Python Data Cleaning Cookbook

By : Michael Walker
Book Image

Python Data Cleaning Cookbook

By: Michael Walker

Overview of this book

Getting clean data to reveal insights is essential, as directly jumping into data analysis without proper data cleaning may lead to incorrect results. This book shows you tools and techniques that you can apply to clean and handle data with Python. You'll begin by getting familiar with the shape of data by using practices that can be deployed routinely with most data sources. Then, the book teaches you how to manipulate data to get it into a useful form. You'll also learn how to filter and summarize data to gain insights and better understand what makes sense and what does not, along with discovering how to operate on data to address the issues you've identified. Moving on, you'll perform key tasks, such as handling missing values, validating errors, removing duplicate data, monitoring high volumes of data, and handling outliers and invalid dates. Next, you'll cover recipes on using supervised learning and Naive Bayes analysis to identify unexpected values and classification errors, and generate visualizations for exploratory data analysis (EDA) to visualize unexpected values. Finally, you'll build functions and classes that you can reuse without modification when you have new data. By the end of this Python book, you'll be equipped with all the key skills that you need to clean data and diagnose problems within it.
Table of Contents (12 chapters)

Missing value imputation with K-nearest neighbor

KNN is a popular machine learning technique because it is intuitive and easy to run and yields good results when there is not a large number of features (variables) and observations. For the same reasons, it is often used to impute missing values. As its name suggests, KNN identifies the k observations whose features are most similar to each observation. When used to impute missing values, KNN uses the nearest neighbors to determine what fill values to use.

Getting ready

We will work with the National Longitudinal Survey data again in this recipe, and then try to impute reasonable values for the same school record data that we worked with in the preceding recipe.

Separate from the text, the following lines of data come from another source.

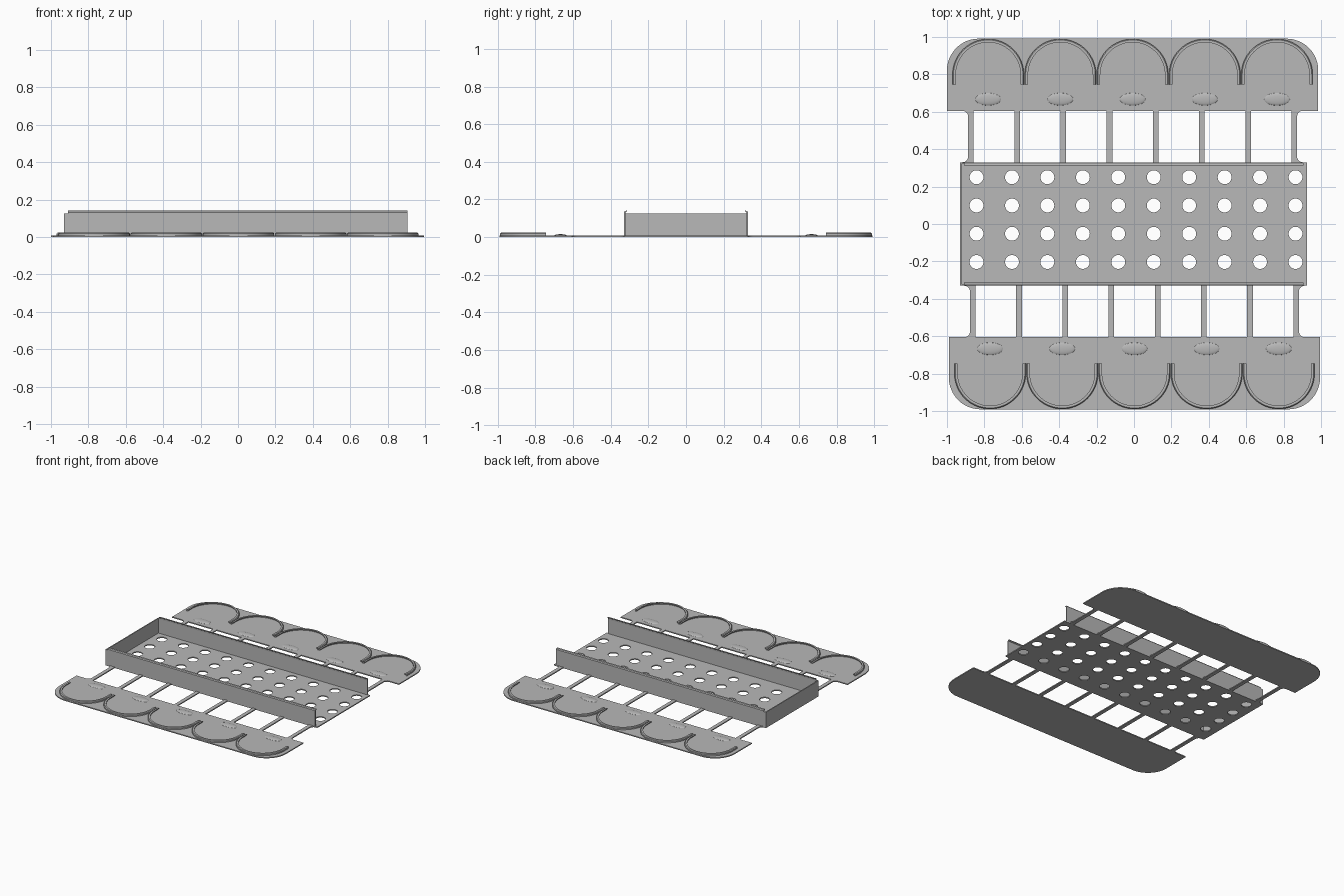
import bpy, bmesh
from math import sin, cos, pi, radians
from mathutils import Vector

cube = bpy.data.objects.get("Cube")
if cube:
    bpy.data.objects.remove(cube, do_unlink=True)

grey = bpy.data.materials.new("plain grey")
grey.use_nodes = True
GREY = (0.48, 0.48, 0.48, 1)
grey.diffuse_color = GREY
grey.node_tree.nodes["Principled BSDF"].inputs["Base Color"].default_value = GREY

SHEET = 0.008  # sheet thickness


def add_object(name, mesh):
    mesh.materials.clear()
    mesh.materials.append(grey)
    ob = bpy.data.objects.new(name, mesh)
    bpy.context.collection.objects.link(ob)
    return ob


def smooth(ob):
    bpy.ops.object.select_all(action='DESELECT')
    ob.select_set(True)
    bpy.context.view_layer.objects.active = ob
    bpy.ops.object.shade_smooth_by_angle(angle=radians(30))


def arc(cx, cy, r, start, end, steps):
    """Points along an arc, angles in degrees."""
    angles = [radians(start + (end - start) * i / steps) for i in range(steps + 1)]
    return [(cx + r * cos(a), cy + r * sin(a)) for a in angles]


def sheet(name, loops):
    """Flat sheet on the ground from an outline and its holes."""
    curve = bpy.data.curves.new(name, 'CURVE')
    curve.dimensions = '2D'
    curve.fill_mode = 'BOTH'
    curve.extrude = SHEET / 2
    for loop in loops:
        spline = curve.splines.new('POLY')
        spline.points.add(len(loop) - 1)
        for p, (x, y) in zip(spline.points, loop):
            p.co = (x, y, 0, 1)
        spline.use_cyclic_u = True
    temp = bpy.data.objects.new(name + "_outline", curve)
    bpy.context.collection.objects.link(temp)
    graph = bpy.context.evaluated_depsgraph_get()
    mesh = bpy.data.meshes.new_from_object(temp.evaluated_get(graph))
    bpy.data.objects.remove(temp, do_unlink=True)
    for v in mesh.vertices:
        v.co.z += SHEET / 2
    bm = bmesh.new()
    bm.from_mesh(mesh)
    bmesh.ops.remove_doubles(bm, verts=bm.verts, dist=1e-5)
    bmesh.ops.recalc_face_normals(bm, faces=bm.faces)
    bm.to_mesh(mesh)
    bm.free()
    ob = add_object(name, mesh)
    smooth(ob)
    return ob


def sweep(name, path, profile):
    """Closed (inward, height) profile carried along a ground path, inward = left."""
    bm = bmesh.new()
    pts = [Vector(p) for p in path]
    rings = []
    for i, p in enumerate(pts):
        d = (pts[min(i + 1, len(pts) - 1)] - pts[max(i - 1, 0)]).normalized()
        left = Vector((-d.y, d.x))
        rings.append([bm.verts.new((*(p + left * u), z)) for u, z in profile])
    n = len(profile)
    for a, b in zip(rings, rings[1:]):
        for k in range(n):
            bm.faces.new((a[k], a[(k + 1) % n], b[(k + 1) % n], b[k]))
    bm.faces.new(rings[0])
    bm.faces.new(rings[-1])
    bmesh.ops.recalc_face_normals(bm, faces=bm.faces)
    mesh = bpy.data.meshes.new(name)
    bm.to_mesh(mesh)
    bm.free()
    ob = add_object(name, mesh)
    smooth(ob)


# Perforated tray floor
LEFT, RIGHT, SIDE, WALL_END = -0.93, 0.925, 0.33, 0.907
holes = [arc(-0.842 + 0.1895 * i, 0.25 - 0.151 * j, 0.037, 0, 348.75, 31)
         for i in range(10) for j in range(4)]
sheet("tray_floor", [[(LEFT, -SIDE), (RIGHT, -SIDE), (RIGHT, SIDE), (LEFT, SIDE)]] + holes)

# Tray walls: two long sides with curled lips, one closed end
wall = [(0, 0), (0, 0.125), (SHEET, 0.125), (SHEET, 0)]
lip = [(0, 0.12), (0, 0.132), (0.005, 0.139), (0.017, 0.141),
       (0.017, 0.136), (0.009, 0.131), (SHEET, 0.12)]
for side, s in (("back", 1), ("front", -1)):
    ends = [WALL_END, LEFT][::s]
    sweep(side + "_wall", [(x, s * SIDE) for x in ends], wall)
    ends = [WALL_END, -0.91][::s]
    sweep(side + "_lip", [(x, s * SIDE) for x in ends], lip)
sweep("end_wall", [(LEFT, SIDE), (LEFT, -SIDE)], wall)

# Outer strips, connecting bars and holder rims, repeated front and back
INNER, OUTER, HALF, CORNER = 0.605, 0.991, 0.9925, 0.17
RIM_R, RIM_Y, RIM_END = 0.191, 0.798, 0.745
rim = [(0, 0.004), (0, 0.018), (0.005, 0.023), (0.018, 0.023),
       (0.018, 0.017), (SHEET, 0.015), (SHEET, 0.004)]
for side, s, shift in (("back", 1, -0.0075), ("front", -1, 0.0025)):
    def place(points):
        return [(shift + s * x, s * y) for x, y in points]

    outline = [(-HALF, INNER), (HALF, INNER)]
    outline += arc(HALF - CORNER, OUTER - CORNER, CORNER, 0, 90, 12)
    outline += arc(CORNER - HALF, OUTER - CORNER, CORNER, 90, 180, 12)
    sheet(side + "_strip", [place(outline)])

    # Bars; the outermost pair flares outward where it meets the sheets
    w, f = 0.015, 0.03
    for i in range(8):
        x = (i - 3.5) * 0.247
        right = [(w, SIDE), (w, INNER)]
        if i in (0, 7):
            right = arc(w + f, SIDE + f, f, 270, 180, 6) + arc(w + f, INNER - f, f, 180, 90, 6)
        bar = right + [(-w, INNER), (-w, SIDE)]
        m = -1 if i == 0 else 1
        sheet(f"{side}_bar_{i + 1}", [place([(x + m * u, v) for u, v in bar])])

    # Horseshoe rims with a low bump at the open side
    for i in range(5):
        x = (i - 2) * 0.386
        path = [(x + RIM_R, RIM_END)] + arc(x, RIM_Y, RIM_R, 0, 180, 40) + [(x - RIM_R, RIM_END)]
        sweep(f"{side}_rim_{i + 1}", place(path), rim)
        bm = bmesh.new()
        bmesh.ops.create_uvsphere(bm, u_segments=24, v_segments=12, radius=1)
        bmesh.ops.scale(bm, vec=(0.07, 0.034, 0.009), verts=bm.verts)
        bx, by = place([(x, 0.667)])[0]
        bmesh.ops.translate(bm, vec=(bx, by, 0.0065), verts=bm.verts)
        low = [v for v in bm.verts if v.co.z < 0.006]
        bmesh.ops.delete(bm, geom=low, context='VERTS')
        mesh = bpy.data.meshes.new("bump")
        bm.to_mesh(mesh)
        bm.free()
        smooth(add_object(f"{side}_bump_{i + 1}", mesh))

You will need scikit-learn to run the code in this recipe. You can install it by entering pip install sklearn in a Terminal or Windows PowerShell.

How to do it…

In this recipe, we will use scikit-learn's KNNImputer module to fill in missing values...